Start of Block

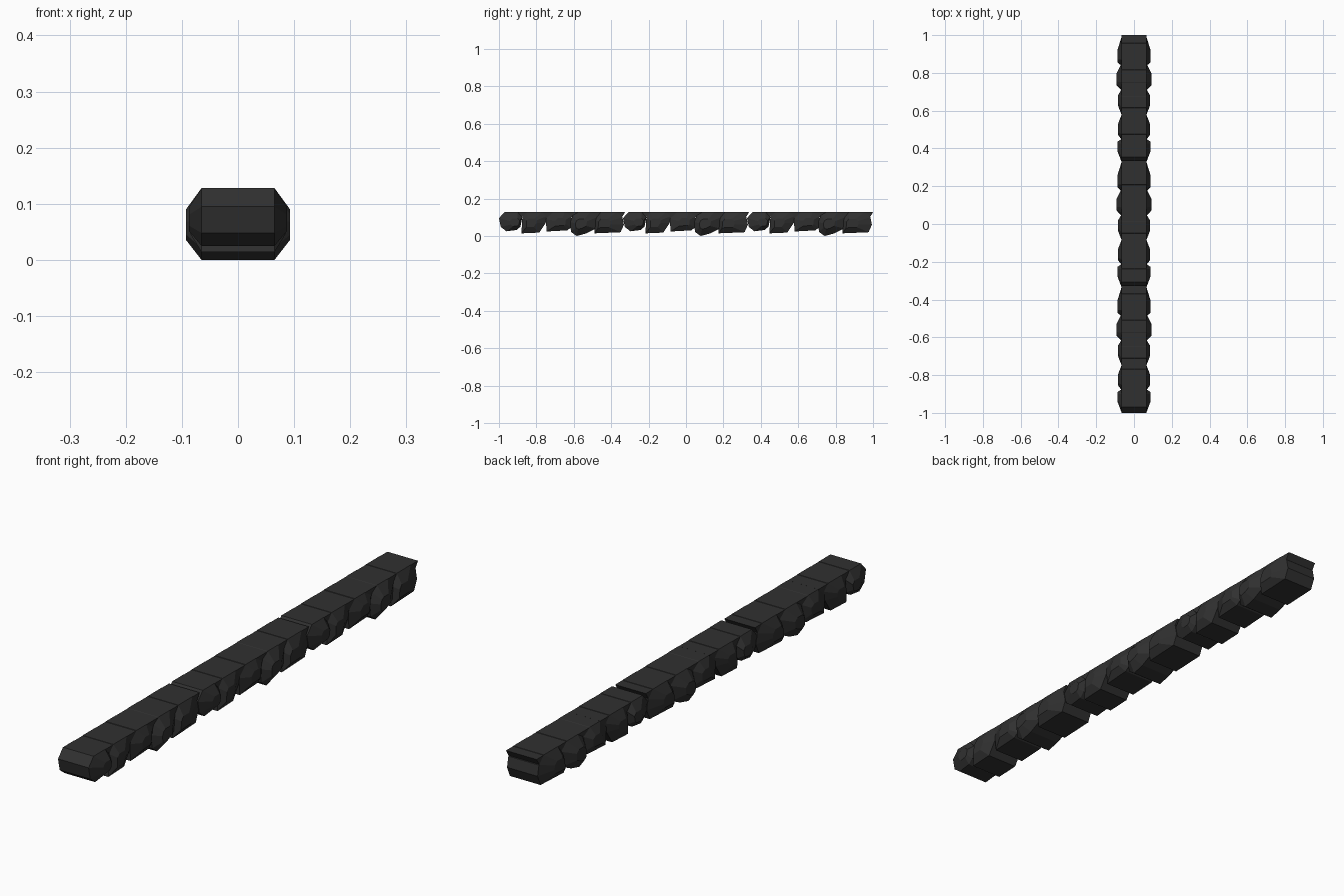
import bpy, bmesh

if "Cube" in bpy.data.objects:
    bpy.data.objects.remove(bpy.data.objects["Cube"])

HALF = 0.065      # half width of the stone cores
PERIOD = 0.663    # length of one repeat of five stones

mat = bpy.data.materials.new("dark_stone")
mat.diffuse_color = (0.03, 0.03, 0.03, 1)
mat.use_nodes = True
mat.node_tree.nodes["Principled BSDF"].inputs["Base Color"].default_value = mat.diffuse_color


def make_object(name, bm):
    bmesh.ops.recalc_face_normals(bm, faces=bm.faces)
    me = bpy.data.meshes.new(name)
    bm.to_mesh(me)
    bm.free()
    ob = bpy.data.objects.new(name, me)
    bpy.context.collection.objects.link(ob)
    me.materials.append(mat)


def prism(name, profile, dy, peak=None):
    """Extrude a y-z profile across x; peak=(y, z, x) adds faceted side bulges."""
    bm = bmesh.new()
    rings = [(HALF, profile)]
    if peak:
        py, pz, px = peak
        rings.append((px, [(py + (y - py) * 0.42, pz + (z - pz) * 0.42) for y, z in profile]))
    sections = [(-x, p) for x, p in reversed(rings)] + rings
    loops = [[bm.verts.new((x, y + dy, z)) for y, z in p] for x, p in sections]
    n = len(profile)
    for a, b in zip(loops, loops[1:]):
        for i in range(n):
            j = (i + 1) % n
            bm.faces.new((a[i], a[j], b[j], b[i]))
    bm.faces.new(loops[0])
    bm.faces.new(loops[-1])
    make_object(name, bm)


# Five stone shapes: side profile and bulge peak
stones = [
    ([(-1, .095), (-.97, .128), (-.90, .128), (-.875, .10), (-.885, .05),
      (-.905, .032), (-.96, .025), (-.99, .048)], (-.90, .07, .087)),
    ([(-.875, .10), (-.85, .128), (-.77, .128), (-.745, .105), (-.75, .07),
      (-.785, .018), (-.88, .014)], (-.835, .07, .085)),
    ([(-.75, .09), (-.71, .128), (-.65, .128), (-.612, .105), (-.615, .045),
      (-.635, .03), (-.745, .024)], (-.665, .075, .084)),
    ([(-.62, .075), (-.605, .11), (-.575, .128), (-.51, .128), (-.475, .10),
      (-.48, .04), (-.535, .013), (-.585, 0), (-.615, .022)], (-.57, .062, .093)),
    ([(-.485, .09), (-.455, .128), (-.37, .128), (-.34, .10), (-.332, .06),
      (-.35, .02), (-.49, .014)], (-.455, .065, .087)),
]

# Wedges that fill the notches between stones: centre, half width, depth
wedges = [(-.875, .027, .03), (-.748, .036, .034), (-.612, .037, .03),
          (-.482, .028, .03), (-.352, .026, .032)]

for r in range(3):
    for k, (profile, peak) in enumerate(stones):
        prism(f"stone_{r}_{k}", profile, r * PERIOD, peak)
    for k, (y, w, d) in enumerate(wedges):
        tip = 1 - (y + r * PERIOD)
        right = y + w if not (r == 2 and k == 4) else 1 - r * PERIOD
        prism(f"wedge_{r}_{k}", [(y - w, .127), (right, .127), (y + .006, .127 - d)], r * PERIOD)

End of Block

About this task: Once the pictures are removed, copy the material above exactly.

Answer to this task:
import bpy, bmesh

if "Cube" in bpy.data.objects:
    bpy.data.objects.remove(bpy.data.objects["Cube"])

HALF = 0.065      # half width of the stone cores
PERIOD = 0.663    # length of one repeat of five stones

mat = bpy.data.materials.new("dark_stone")
mat.diffuse_color = (0.03, 0.03, 0.03, 1)
mat.use_nodes = True
mat.node_tree.nodes["Principled BSDF"].inputs["Base Color"].default_value = mat.diffuse_color


def make_object(name, bm):
    bmesh.ops.recalc_face_normals(bm, faces=bm.faces)
    me = bpy.data.meshes.new(name)
    bm.to_mesh(me)
    bm.free()
    ob = bpy.data.objects.new(name, me)
    bpy.context.collection.objects.link(ob)
    me.materials.append(mat)


def prism(name, profile, dy, peak=None):
    """Extrude a y-z profile across x; peak=(y, z, x) adds faceted side bulges."""
    bm = bmesh.new()
    rings = [(HALF, profile)]
    if peak:
        py, pz, px = peak
        rings.append((px, [(py + (y - py) * 0.42, pz + (z - pz) * 0.42) for y, z in profile]))
    sections = [(-x, p) for x, p in reversed(rings)] + rings
    loops = [[bm.verts.new((x, y + dy, z)) for y, z in p] for x, p in sections]
    n = len(profile)
    for a, b in zip(loops, loops[1:]):
        for i in range(n):
            j = (i + 1) % n
            bm.faces.new((a[i], a[j], b[j], b[i]))
    bm.faces.new(loops[0])
    bm.faces.new(loops[-1])
    make_object(name, bm)


# Five stone shapes: side profile and bulge peak
stones = [
    ([(-1, .095), (-.97, .128), (-.90, .128), (-.875, .10), (-.885, .05),
      (-.905, .032), (-.96, .025), (-.99, .048)], (-.90, .07, .087)),
    ([(-.875, .10), (-.85, .128), (-.77, .128), (-.745, .105), (-.75, .07),
      (-.785, .018), (-.88, .014)], (-.835, .07, .085)),
    ([(-.75, .09), (-.71, .128), (-.65, .128), (-.612, .105), (-.615, .045),
      (-.635, .03), (-.745, .024)], (-.665, .075, .084)),
    ([(-.62, .075), (-.605, .11), (-.575, .128), (-.51, .128), (-.475, .10),
      (-.48, .04), (-.535, .013), (-.585, 0), (-.615, .022)], (-.57, .062, .093)),
    ([(-.485, .09), (-.455, .128), (-.37, .128), (-.34, .10), (-.332, .06),
      (-.35, .02), (-.49, .014)], (-.455, .065, .087)),
]

# Wedges that fill the notches between stones: centre, half width, depth
wedges = [(-.875, .027, .03), (-.748, .036, .034), (-.612, .037, .03),
          (-.482, .028, .03), (-.352, .026, .032)]

for r in range(3):
    for k, (profile, peak) in enumerate(stones):
        prism(f"stone_{r}_{k}", profile, r * PERIOD, peak)
    for k, (y, w, d) in enumerate(wedges):
        tip = 1 - (y + r * PERIOD)
        right = y + w if not (r == 2 and k == 4) else 1 - r * PERIOD
        prism(f"wedge_{r}_{k}", [(y - w, .127), (right, .127), (y + .006, .127 - d)], r * PERIOD)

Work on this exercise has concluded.